### EXERCISE AIM
An acceptable response holds only the line containing "obj.scale = [(b" and every line after it to the end of the records, each reproduced exactly.
[Opening PROVIDED INFORMATION section]
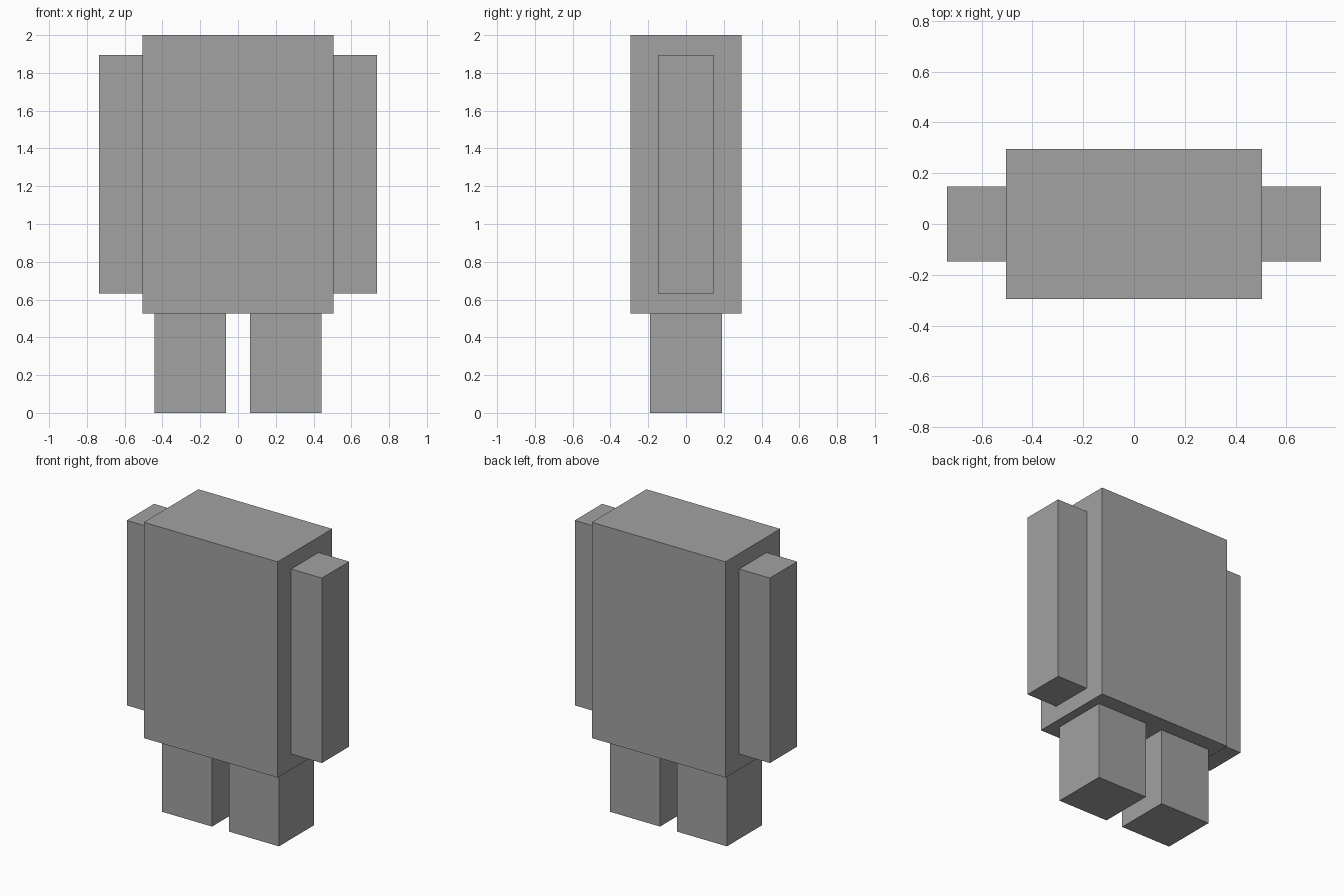
import bpy

if "Cube" in bpy.data.objects:
    bpy.data.objects.remove(bpy.data.objects["Cube"])

# Single grey for the whole figure
grey = bpy.data.materials.new("mid grey")
grey.diffuse_color = (0.36, 0.36, 0.36, 1.0)
grey.use_nodes = True
grey.node_tree.nodes["Principled BSDF"].inputs["Base Color"].default_value = grey.diffuse_color

U = 2 / 19  # base unit: the figure is 19 units tall


def box(name, x, y, z):
    """Box from (min, max) ranges given in base units."""
    ranges = (x, y, z)
    bpy.ops.mesh.primitive_cube_add(size=1)
    obj = bpy.context.object
    obj.name = name
    obj.location = [(a + b) / 2 * U for a, b in ranges]
    obj.scale = [(b - a) * U for a, b in ranges]
    bpy.ops.object.transform_apply(location=True, rotation=False, scale=True)
    obj.data.materials.append(grey)
    return obj


# Torso block
box("torso", (-4.8, 4.8), (-2.8, 2.8), (5, 19))

# Arms and legs, mirrored left and right
for side, s in (("left", -1), ("right", 1)):
    box(side + "_arm", sorted((4.8 * s, 7 * s)), (-1.4, 1.4), (6, 18))
    box(side + "_leg", sorted((0.6 * s, 4.2 * s)), (-1.8, 1.8), (0, 5))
[Closing PROVIDED INFORMATION section]
### YOUR SOLUTION
    obj.scale = [(b - a) * U for a, b in ranges]
    bpy.ops.object.transform_apply(location=True, rotation=False, scale=True)
    obj.data.materials.append(grey)
    return obj


# Torso block
box("torso", (-4.8, 4.8), (-2.8, 2.8), (5, 19))

# Arms and legs, mirrored left and right
for side, s in (("left", -1), ("right", 1)):
    box(side + "_arm", sorted((4.8 * s, 7 * s)), (-1.4, 1.4), (6, 18))
    box(side + "_leg", sorted((0.6 * s, 4.2 * s)), (-1.8, 1.8), (0, 5))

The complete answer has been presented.